---------- DATA SECTION
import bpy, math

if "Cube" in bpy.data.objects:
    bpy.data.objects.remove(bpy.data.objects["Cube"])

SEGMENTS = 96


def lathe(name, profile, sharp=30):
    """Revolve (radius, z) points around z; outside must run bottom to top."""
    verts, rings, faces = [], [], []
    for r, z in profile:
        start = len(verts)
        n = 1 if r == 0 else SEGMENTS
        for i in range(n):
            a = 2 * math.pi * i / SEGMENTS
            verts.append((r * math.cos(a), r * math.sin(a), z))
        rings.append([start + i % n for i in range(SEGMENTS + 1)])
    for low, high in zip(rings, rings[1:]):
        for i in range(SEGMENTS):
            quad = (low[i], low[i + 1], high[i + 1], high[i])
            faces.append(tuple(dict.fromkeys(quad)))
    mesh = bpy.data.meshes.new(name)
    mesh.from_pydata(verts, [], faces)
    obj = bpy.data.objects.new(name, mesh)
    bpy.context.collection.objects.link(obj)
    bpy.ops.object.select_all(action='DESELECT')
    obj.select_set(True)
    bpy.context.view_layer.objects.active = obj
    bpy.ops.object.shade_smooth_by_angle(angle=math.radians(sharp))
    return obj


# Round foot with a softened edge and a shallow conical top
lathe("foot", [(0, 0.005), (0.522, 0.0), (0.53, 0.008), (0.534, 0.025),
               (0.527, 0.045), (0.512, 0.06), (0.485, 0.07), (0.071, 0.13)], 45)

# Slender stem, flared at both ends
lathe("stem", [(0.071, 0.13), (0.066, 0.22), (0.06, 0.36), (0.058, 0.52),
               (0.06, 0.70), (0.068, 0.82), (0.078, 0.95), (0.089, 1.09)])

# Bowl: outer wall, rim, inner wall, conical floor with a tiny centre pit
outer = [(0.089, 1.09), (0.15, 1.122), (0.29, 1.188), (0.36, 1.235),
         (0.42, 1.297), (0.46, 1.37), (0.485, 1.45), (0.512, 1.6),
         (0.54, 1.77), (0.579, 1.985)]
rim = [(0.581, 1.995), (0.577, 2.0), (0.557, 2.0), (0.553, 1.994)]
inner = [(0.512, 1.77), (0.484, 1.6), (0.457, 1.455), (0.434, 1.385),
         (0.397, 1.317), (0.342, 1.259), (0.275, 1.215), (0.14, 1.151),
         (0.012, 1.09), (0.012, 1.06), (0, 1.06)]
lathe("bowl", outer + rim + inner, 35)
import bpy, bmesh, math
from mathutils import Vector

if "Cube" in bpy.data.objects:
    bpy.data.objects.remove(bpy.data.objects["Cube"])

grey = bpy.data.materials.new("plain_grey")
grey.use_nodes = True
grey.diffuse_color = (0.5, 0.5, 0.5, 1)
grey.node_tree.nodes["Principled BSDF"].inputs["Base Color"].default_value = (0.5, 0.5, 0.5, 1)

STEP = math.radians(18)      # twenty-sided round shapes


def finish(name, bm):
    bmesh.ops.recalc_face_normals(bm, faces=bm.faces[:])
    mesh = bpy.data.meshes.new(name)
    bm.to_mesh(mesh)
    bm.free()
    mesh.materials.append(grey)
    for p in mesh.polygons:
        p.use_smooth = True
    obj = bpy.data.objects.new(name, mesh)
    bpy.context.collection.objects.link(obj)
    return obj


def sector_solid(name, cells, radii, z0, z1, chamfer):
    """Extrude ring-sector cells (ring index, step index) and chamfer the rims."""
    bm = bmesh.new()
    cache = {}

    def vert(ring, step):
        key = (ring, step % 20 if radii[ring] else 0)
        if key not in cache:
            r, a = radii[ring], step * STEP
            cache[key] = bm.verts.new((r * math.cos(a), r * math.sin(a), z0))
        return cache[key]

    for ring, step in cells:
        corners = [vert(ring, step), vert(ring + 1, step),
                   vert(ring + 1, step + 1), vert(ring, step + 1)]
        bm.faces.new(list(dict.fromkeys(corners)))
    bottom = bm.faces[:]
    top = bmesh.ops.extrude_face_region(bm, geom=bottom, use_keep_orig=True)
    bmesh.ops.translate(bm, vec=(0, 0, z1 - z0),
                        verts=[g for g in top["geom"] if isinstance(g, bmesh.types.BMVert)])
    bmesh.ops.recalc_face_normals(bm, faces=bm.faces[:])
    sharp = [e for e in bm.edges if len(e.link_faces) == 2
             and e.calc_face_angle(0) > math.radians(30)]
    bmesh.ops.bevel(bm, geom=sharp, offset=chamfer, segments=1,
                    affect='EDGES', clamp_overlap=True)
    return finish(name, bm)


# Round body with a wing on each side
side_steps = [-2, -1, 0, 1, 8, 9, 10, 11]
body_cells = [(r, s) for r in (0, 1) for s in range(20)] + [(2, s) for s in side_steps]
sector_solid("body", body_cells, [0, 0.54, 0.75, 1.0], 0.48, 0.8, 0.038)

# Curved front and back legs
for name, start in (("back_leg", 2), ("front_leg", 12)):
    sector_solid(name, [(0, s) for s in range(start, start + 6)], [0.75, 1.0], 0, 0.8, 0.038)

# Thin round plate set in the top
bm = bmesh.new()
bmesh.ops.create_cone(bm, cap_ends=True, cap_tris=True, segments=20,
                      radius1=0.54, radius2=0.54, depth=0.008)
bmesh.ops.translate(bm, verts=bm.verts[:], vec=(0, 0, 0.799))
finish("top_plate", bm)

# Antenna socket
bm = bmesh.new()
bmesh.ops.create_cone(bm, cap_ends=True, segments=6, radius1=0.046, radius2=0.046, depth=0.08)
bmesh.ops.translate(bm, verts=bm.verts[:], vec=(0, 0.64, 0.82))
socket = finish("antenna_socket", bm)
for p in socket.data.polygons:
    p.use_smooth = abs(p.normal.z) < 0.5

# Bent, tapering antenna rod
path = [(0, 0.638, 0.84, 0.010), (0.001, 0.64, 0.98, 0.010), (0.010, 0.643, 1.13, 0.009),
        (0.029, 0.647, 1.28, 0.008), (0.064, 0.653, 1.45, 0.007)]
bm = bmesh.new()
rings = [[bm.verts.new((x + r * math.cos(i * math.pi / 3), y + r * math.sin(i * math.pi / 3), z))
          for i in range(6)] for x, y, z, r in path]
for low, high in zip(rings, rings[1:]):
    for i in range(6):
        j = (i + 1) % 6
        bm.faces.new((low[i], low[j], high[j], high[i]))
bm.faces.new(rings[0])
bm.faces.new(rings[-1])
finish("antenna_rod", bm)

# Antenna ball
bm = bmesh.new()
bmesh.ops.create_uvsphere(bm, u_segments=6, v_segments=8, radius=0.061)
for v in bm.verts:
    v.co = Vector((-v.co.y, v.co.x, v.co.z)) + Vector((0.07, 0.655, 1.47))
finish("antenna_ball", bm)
--------------------
PROBLEM REQUIREMENTS: Write out every record exactly as it appears above.

TASK ANSWER:
import bpy, math

if "Cube" in bpy.data.objects:
    bpy.data.objects.remove(bpy.data.objects["Cube"])

SEGMENTS = 96


def lathe(name, profile, sharp=30):
    """Revolve (radius, z) points around z; outside must run bottom to top."""
    verts, rings, faces = [], [], []
    for r, z in profile:
        start = len(verts)
        n = 1 if r == 0 else SEGMENTS
        for i in range(n):
            a = 2 * math.pi * i / SEGMENTS
            verts.append((r * math.cos(a), r * math.sin(a), z))
        rings.append([start + i % n for i in range(SEGMENTS + 1)])
    for low, high in zip(rings, rings[1:]):
        for i in range(SEGMENTS):
            quad = (low[i], low[i + 1], high[i + 1], high[i])
            faces.append(tuple(dict.fromkeys(quad)))
    mesh = bpy.data.meshes.new(name)
    mesh.from_pydata(verts, [], faces)
    obj = bpy.data.objects.new(name, mesh)
    bpy.context.collection.objects.link(obj)
    bpy.ops.object.select_all(action='DESELECT')
    obj.select_set(True)
    bpy.context.view_layer.objects.active = obj
    bpy.ops.object.shade_smooth_by_angle(angle=math.radians(sharp))
    return obj


# Round foot with a softened edge and a shallow conical top
lathe("foot", [(0, 0.005), (0.522, 0.0), (0.53, 0.008), (0.534, 0.025),
               (0.527, 0.045), (0.512, 0.06), (0.485, 0.07), (0.071, 0.13)], 45)

# Slender stem, flared at both ends
lathe("stem", [(0.071, 0.13), (0.066, 0.22), (0.06, 0.36), (0.058, 0.52),
               (0.06, 0.70), (0.068, 0.82), (0.078, 0.95), (0.089, 1.09)])

# Bowl: outer wall, rim, inner wall, conical floor with a tiny centre pit
outer = [(0.089, 1.09), (0.15, 1.122), (0.29, 1.188), (0.36, 1.235),
         (0.42, 1.297), (0.46, 1.37), (0.485, 1.45), (0.512, 1.6),
         (0.54, 1.77), (0.579, 1.985)]
rim = [(0.581, 1.995), (0.577, 2.0), (0.557, 2.0), (0.553, 1.994)]
inner = [(0.512, 1.77), (0.484, 1.6), (0.457, 1.455), (0.434, 1.385),
         (0.397, 1.317), (0.342, 1.259), (0.275, 1.215), (0.14, 1.151),
         (0.012, 1.09), (0.012, 1.06), (0, 1.06)]
lathe("bowl", outer + rim + inner, 35)
import bpy, bmesh, math
from mathutils import Vector

if "Cube" in bpy.data.objects:
    bpy.data.objects.remove(bpy.data.objects["Cube"])

grey = bpy.data.materials.new("plain_grey")
grey.use_nodes = True
grey.diffuse_color = (0.5, 0.5, 0.5, 1)
grey.node_tree.nodes["Principled BSDF"].inputs["Base Color"].default_value = (0.5, 0.5, 0.5, 1)

STEP = math.radians(18)      # twenty-sided round shapes


def finish(name, bm):
    bmesh.ops.recalc_face_normals(bm, faces=bm.faces[:])
    mesh = bpy.data.meshes.new(name)
    bm.to_mesh(mesh)
    bm.free()
    mesh.materials.append(grey)
    for p in mesh.polygons:
        p.use_smooth = True
    obj = bpy.data.objects.new(name, mesh)
    bpy.context.collection.objects.link(obj)
    return obj


def sector_solid(name, cells, radii, z0, z1, chamfer):
    """Extrude ring-sector cells (ring index, step index) and chamfer the rims."""
    bm = bmesh.new()
    cache = {}

    def vert(ring, step):
        key = (ring, step % 20 if radii[ring] else 0)
        if key not in cache:
            r, a = radii[ring], step * STEP
            cache[key] = bm.verts.new((r * math.cos(a), r * math.sin(a), z0))
        return cache[key]

    for ring, step in cells:
        corners = [vert(ring, step), vert(ring + 1, step),
                   vert(ring + 1, step + 1), vert(ring, step + 1)]
        bm.faces.new(list(dict.fromkeys(corners)))
    bottom = bm.faces[:]
    top = bmesh.ops.extrude_face_region(bm, geom=bottom, use_keep_orig=True)
    bmesh.ops.translate(bm, vec=(0, 0, z1 - z0),
                        verts=[g for g in top["geom"] if isinstance(g, bmesh.types.BMVert)])
    bmesh.ops.recalc_face_normals(bm, faces=bm.faces[:])
    sharp = [e for e in bm.edges if len(e.link_faces) == 2
             and e.calc_face_angle(0) > math.radians(30)]
    bmesh.ops.bevel(bm, geom=sharp, offset=chamfer, segments=1,
                    affect='EDGES', clamp_overlap=True)
    return finish(name, bm)


# Round body with a wing on each side
side_steps = [-2, -1, 0, 1, 8, 9, 10, 11]
body_cells = [(r, s) for r in (0, 1) for s in range(20)] + [(2, s) for s in side_steps]
sector_solid("body", body_cells, [0, 0.54, 0.75, 1.0], 0.48, 0.8, 0.038)

# Curved front and back legs
for name, start in (("back_leg", 2), ("front_leg", 12)):
    sector_solid(name, [(0, s) for s in range(start, start + 6)], [0.75, 1.0], 0, 0.8, 0.038)

# Thin round plate set in the top
bm = bmesh.new()
bmesh.ops.create_cone(bm, cap_ends=True, cap_tris=True, segments=20,
                      radius1=0.54, radius2=0.54, depth=0.008)
bmesh.ops.translate(bm, verts=bm.verts[:], vec=(0, 0, 0.799))
finish("top_plate", bm)

# Antenna socket
bm = bmesh.new()
bmesh.ops.create_cone(bm, cap_ends=True, segments=6, radius1=0.046, radius2=0.046, depth=0.08)
bmesh.ops.translate(bm, verts=bm.verts[:], vec=(0, 0.64, 0.82))
socket = finish("antenna_socket", bm)
for p in socket.data.polygons:
    p.use_smooth = abs(p.normal.z) < 0.5

# Bent, tapering antenna rod
path = [(0, 0.638, 0.84, 0.010), (0.001, 0.64, 0.98, 0.010), (0.010, 0.643, 1.13, 0.009),
        (0.029, 0.647, 1.28, 0.008), (0.064, 0.653, 1.45, 0.007)]
bm = bmesh.new()
rings = [[bm.verts.new((x + r * math.cos(i * math.pi / 3), y + r * math.sin(i * math.pi / 3), z))
          for i in range(6)] for x, y, z, r in path]
for low, high in zip(rings, rings[1:]):
    for i in range(6):
        j = (i + 1) % 6
        bm.faces.new((low[i], low[j], high[j], high[i]))
bm.faces.new(rings[0])
bm.faces.new(rings[-1])
finish("antenna_rod", bm)

# Antenna ball
bm = bmesh.new()
bmesh.ops.create_uvsphere(bm, u_segments=6, v_segments=8, radius=0.061)
for v in bm.verts:
    v.co = Vector((-v.co.y, v.co.x, v.co.z)) + Vector((0.07, 0.655, 1.47))
finish("antenna_ball", bm)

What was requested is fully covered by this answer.